Panel 13. How to keep up the momentum? Exploring the role of network orchestrators in dealing with collaborative inertia in CSPs

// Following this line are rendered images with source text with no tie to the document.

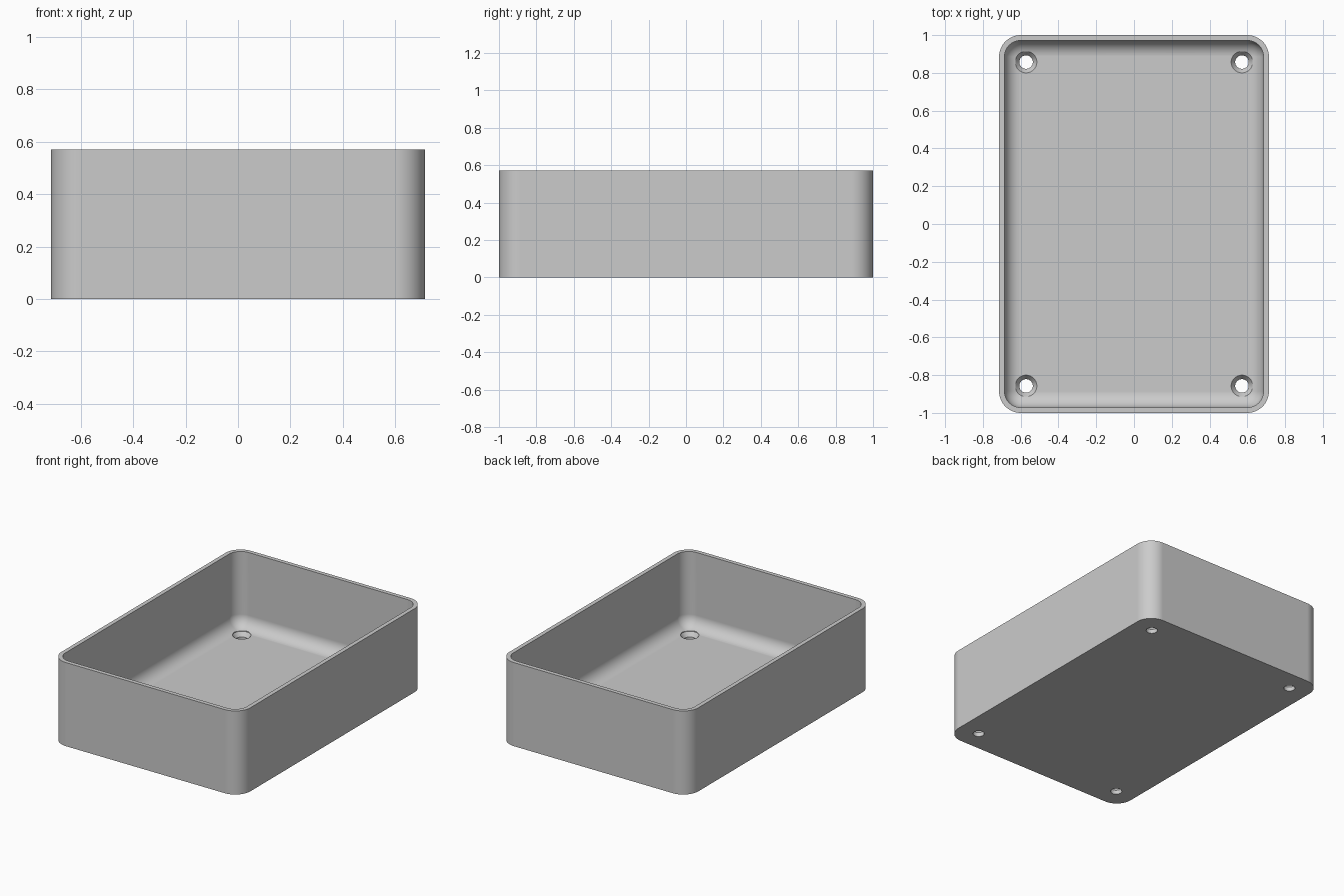
import bpy, bmesh
from math import sin, cos, pi, radians

cube = bpy.data.objects.get("Cube")
if cube:
    bpy.data.objects.remove(cube, do_unlink=True)

U = 2 / 70                       # one design unit
HALF_X, HALF_Y, HEIGHT = 25 * U, 35 * U, 20 * U
WALL, FLOOR = 1 * U, 2 * U
OUTER_R, FILLET = 4 * U, 3 * U
STEPS = 12                       # segments per quarter round

grey = bpy.data.materials.new("plain grey")
grey.use_nodes = True
colour = (0.6, 0.6, 0.6, 1)
grey.diffuse_color = colour
grey.node_tree.nodes["Principled BSDF"].inputs["Base Color"].default_value = colour


def rounded_loop(bm, inset, z):
    """Ring of vertices round a rounded rectangle, set in from the outside."""
    r = max(OUTER_R - inset, 0)
    cx, cy = HALF_X - OUTER_R, HALF_Y - OUTER_R
    ring = []
    for q, (sx, sy) in enumerate(((1, 1), (-1, 1), (-1, -1), (1, -1))):
        for i in range(STEPS + 1):
            a = (q + i / STEPS) * pi / 2
            ring.append(bm.verts.new((sx * cx + r * cos(a), sy * cy + r * sin(a), z)))
    return ring


def round_loop(bm, radius, z, sides=48):
    return [bm.verts.new((radius * cos(2 * pi * i / sides),
                          radius * sin(2 * pi * i / sides), z)) for i in range(sides)]


def skin(bm, rings):
    """Bridge successive rings and cap both ends."""
    for low, high in zip(rings, rings[1:]):
        for i in range(len(low)):
            j = (i + 1) % len(low)
            bm.faces.new((low[i], low[j], high[j], high[i]))
    bm.faces.new(rings[0][::-1])
    bm.faces.new(rings[-1])
    bmesh.ops.remove_doubles(bm, verts=bm.verts, dist=1e-5)
    bmesh.ops.recalc_face_normals(bm, faces=bm.faces)


def make_object(name, bm):
    mesh = bpy.data.meshes.new(name)
    bm.to_mesh(mesh)
    bm.free()
    mesh.materials.append(grey)
    obj = bpy.data.objects.new(name, mesh)
    bpy.context.collection.objects.link(obj)
    return obj


# Open tray: outside wall, rim, inside wall, rounded fillet, floor
bm = bmesh.new()
rings = [rounded_loop(bm, 0, 0), rounded_loop(bm, 0, HEIGHT), rounded_loop(bm, WALL, HEIGHT)]
for i in range(STEPS + 1):
    a = i / STEPS * pi / 2
    rings.append(rounded_loop(bm, WALL + FILLET * (1 - cos(a)),
                              FLOOR + FILLET * (1 - sin(a))))
skin(bm, rings)
tray = make_object("tray", bm)
bpy.context.view_layer.objects.active = tray
tray.select_set(True)

# Countersunk screw holes near the four corners
for sx in (-1, 1):
    for sy in (-1, 1):
        bm = bmesh.new()
        skin(bm, [round_loop(bm, 1.25 * U, -U), round_loop(bm, 1.25 * U, FLOOR - U),
                  round_loop(bm, 2 * U, FLOOR), round_loop(bm, 2 * U, FLOOR + 2 * U)])
        cutter = make_object("hole_cutter", bm)
        cutter.location = (sx * 20 * U, sy * 30 * U, 0)
        cutter.hide_render = True
        bpy.context.view_layer.update()
        cut = tray.modifiers.new("screw hole", 'BOOLEAN')
        cut.operation, cut.solver, cut.object = 'DIFFERENCE', 'EXACT', cutter
        bpy.ops.object.modifier_apply(modifier=cut.name)
        bpy.data.objects.remove(cutter, do_unlink=True)

# Smooth rounds with crisp rims and flat walls
bpy.ops.object.shade_smooth_by_angle(angle=radians(30))
weighted = tray.modifiers.new("flat walls", 'WEIGHTED_NORMAL')
weighted.keep_sharp = True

Cross-sector partnerships (CSPs) are increasingly formed to realize transformative change. However, network orchestrators – the ‘backbone organizations’, secretariats or actors that initiate the formation of the CSP and orchestrate its implementation – oftentimes have to deal with ‘collaborative inertia’, processes marked by the waning of the initial enthusiasm, energy and commitment of CSP participants; the ongoing struggle to overcome challenges such as agreeing on common aims, sharing power or building trust; and the consequent limited output created from joint activities1. Ultimately, collaborative inertia may hamper the actual value created through the CSP. In this panel, we aim to explore how CSP participants, and network orchestrators in particular, manage this collaborative inertia that occurs in many CSPs. With a mixed panel of researchers and practitioners, we will address three sets of questions. First, the how and why of collaborative inertia: What causes collaborative inertia? How does it manifest itself, and in what CSP stages is it most likely to occur? What effects does collaborative inertia have on collaborative value creation and the impact of the CSP? Second, the role of network orchestrators in dealing with collaborative inertia: How can network orchestrators recognize and prevent collaborative inertia in CSPs? How do network orchestrators reconcile tensions when tackling collaborative inertia in CSPs? What are the ‘best practices’ in dealing with collaborative inertia? What capabilities are required for network orchestrators to effectively deal with collaborative inertia? Third, the role of network orchestrators in contributing to collaborative inertia: To what extent are network orchestrators themselves also (unintentionally) causing collaborative inertia? What motivates orchestrators to remain in their role rather than transferring responsibility to other organizations?